Does the formulation “all good poetry is the spontaneous overflow of powerful feelings” include or exclude Pope’s use of heroic couplets to satirize a trivial theft of hair?

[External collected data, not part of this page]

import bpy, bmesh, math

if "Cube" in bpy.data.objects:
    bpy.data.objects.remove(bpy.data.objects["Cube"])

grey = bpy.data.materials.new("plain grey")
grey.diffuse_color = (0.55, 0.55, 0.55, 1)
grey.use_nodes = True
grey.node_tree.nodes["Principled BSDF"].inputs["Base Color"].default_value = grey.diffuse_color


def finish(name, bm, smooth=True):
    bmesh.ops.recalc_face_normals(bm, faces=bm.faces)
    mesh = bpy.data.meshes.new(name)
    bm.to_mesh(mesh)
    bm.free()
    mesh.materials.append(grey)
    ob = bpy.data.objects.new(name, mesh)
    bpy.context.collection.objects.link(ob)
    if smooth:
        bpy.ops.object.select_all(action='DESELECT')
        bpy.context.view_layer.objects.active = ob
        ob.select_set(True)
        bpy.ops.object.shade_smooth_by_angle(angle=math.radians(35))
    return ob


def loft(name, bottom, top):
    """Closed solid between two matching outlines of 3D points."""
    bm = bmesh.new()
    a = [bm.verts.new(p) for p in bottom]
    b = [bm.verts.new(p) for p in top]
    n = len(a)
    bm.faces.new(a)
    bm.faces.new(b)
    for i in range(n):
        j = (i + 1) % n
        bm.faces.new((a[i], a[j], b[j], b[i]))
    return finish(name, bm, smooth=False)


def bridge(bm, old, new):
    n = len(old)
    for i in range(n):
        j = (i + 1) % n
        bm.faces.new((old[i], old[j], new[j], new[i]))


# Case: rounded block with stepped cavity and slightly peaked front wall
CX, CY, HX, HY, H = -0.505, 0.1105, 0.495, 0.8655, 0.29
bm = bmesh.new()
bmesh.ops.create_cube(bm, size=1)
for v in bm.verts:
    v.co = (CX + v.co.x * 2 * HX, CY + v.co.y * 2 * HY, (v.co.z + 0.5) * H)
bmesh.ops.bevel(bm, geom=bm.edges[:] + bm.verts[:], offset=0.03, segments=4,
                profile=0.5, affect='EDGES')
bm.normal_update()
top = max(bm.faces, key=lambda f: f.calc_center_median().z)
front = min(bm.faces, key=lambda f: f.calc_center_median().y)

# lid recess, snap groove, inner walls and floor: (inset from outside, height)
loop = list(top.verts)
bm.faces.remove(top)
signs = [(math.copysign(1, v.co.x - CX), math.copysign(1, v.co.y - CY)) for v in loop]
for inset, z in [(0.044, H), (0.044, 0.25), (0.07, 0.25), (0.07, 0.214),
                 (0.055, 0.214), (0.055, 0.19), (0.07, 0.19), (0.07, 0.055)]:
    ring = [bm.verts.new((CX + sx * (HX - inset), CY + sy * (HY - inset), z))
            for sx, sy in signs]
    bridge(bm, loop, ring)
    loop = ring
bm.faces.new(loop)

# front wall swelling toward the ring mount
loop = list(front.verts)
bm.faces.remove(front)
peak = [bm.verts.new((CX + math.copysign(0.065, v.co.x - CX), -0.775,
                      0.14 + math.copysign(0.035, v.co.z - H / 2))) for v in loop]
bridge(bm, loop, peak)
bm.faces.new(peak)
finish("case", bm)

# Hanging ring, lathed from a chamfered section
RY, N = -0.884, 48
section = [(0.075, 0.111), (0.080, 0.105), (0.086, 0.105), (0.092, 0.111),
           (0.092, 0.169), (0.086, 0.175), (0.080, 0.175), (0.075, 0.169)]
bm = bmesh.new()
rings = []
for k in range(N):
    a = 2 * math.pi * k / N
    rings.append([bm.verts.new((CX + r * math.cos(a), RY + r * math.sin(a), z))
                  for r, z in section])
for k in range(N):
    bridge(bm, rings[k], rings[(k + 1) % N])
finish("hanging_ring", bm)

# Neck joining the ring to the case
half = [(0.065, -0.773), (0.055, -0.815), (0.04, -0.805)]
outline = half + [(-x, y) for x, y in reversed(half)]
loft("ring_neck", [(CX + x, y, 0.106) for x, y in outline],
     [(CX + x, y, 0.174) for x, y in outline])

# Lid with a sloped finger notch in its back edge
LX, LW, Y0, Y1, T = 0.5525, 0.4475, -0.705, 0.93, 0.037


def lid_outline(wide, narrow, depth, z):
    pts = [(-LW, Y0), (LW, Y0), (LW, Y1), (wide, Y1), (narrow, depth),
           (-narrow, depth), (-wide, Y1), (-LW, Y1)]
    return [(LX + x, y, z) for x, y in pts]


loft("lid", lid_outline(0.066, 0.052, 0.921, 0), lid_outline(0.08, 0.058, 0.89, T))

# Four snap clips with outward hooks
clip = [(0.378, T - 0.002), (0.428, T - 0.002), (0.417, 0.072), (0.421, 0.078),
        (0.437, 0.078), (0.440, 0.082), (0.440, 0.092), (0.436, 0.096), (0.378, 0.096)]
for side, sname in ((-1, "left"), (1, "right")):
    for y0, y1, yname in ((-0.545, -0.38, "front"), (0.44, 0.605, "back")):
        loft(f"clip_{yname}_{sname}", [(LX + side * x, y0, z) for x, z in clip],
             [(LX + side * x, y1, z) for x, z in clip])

The dictum found in the Preface to the Lyrical Ballads that “all good poetry is the spontaneous overflow of powerful feelings” was, in fact, a programmatic rejection of the measured and rational poetry of the Augustans. The phrase was specifically condemning not only the satire of “Rape of the Lock” and “Dunciad” but also the cerebral tone of “Essay on Criticism” and “Essay on Man”. Philosophically, Wordsworth and Coleridge are opposing the classical notionm of poetry as a craft espoused by Pope in such lines as “"True ease in writing comes from art, not chance, / As those move easiest who have learned to dance"”. The emphasis on spontaneity appears to rule out the notion that writing well is a learned skill – perhaps misleadingly, as both poets devoted great effort to studying poetry, language, etc. and revised their own work quite carefully. The tranquillity in which emotion was to be recollected was also time for polishing and revising.
Poetry becomes distinguished from verse during the transformation from the Classical to Romantic period. Noone would ever accuse Pope of "recollecting in tranquility" any of his emotions, if he had any, other than satire and disdain for those he thought of as his inferiors. While "Rape of the Lock" may technically fulfill the Aristotelian definition of poetry, in that it has only one narrator, it does not fulfill the definition of "Romantic poetry." Pope was not interested in Nature or his place in it – his concerns were political and social. The oft-quoted lines from the preface of “The Lyrical Ballads" were not designed as a sweeping definition of all verse, but as a description of what the Romantic poets were striving for.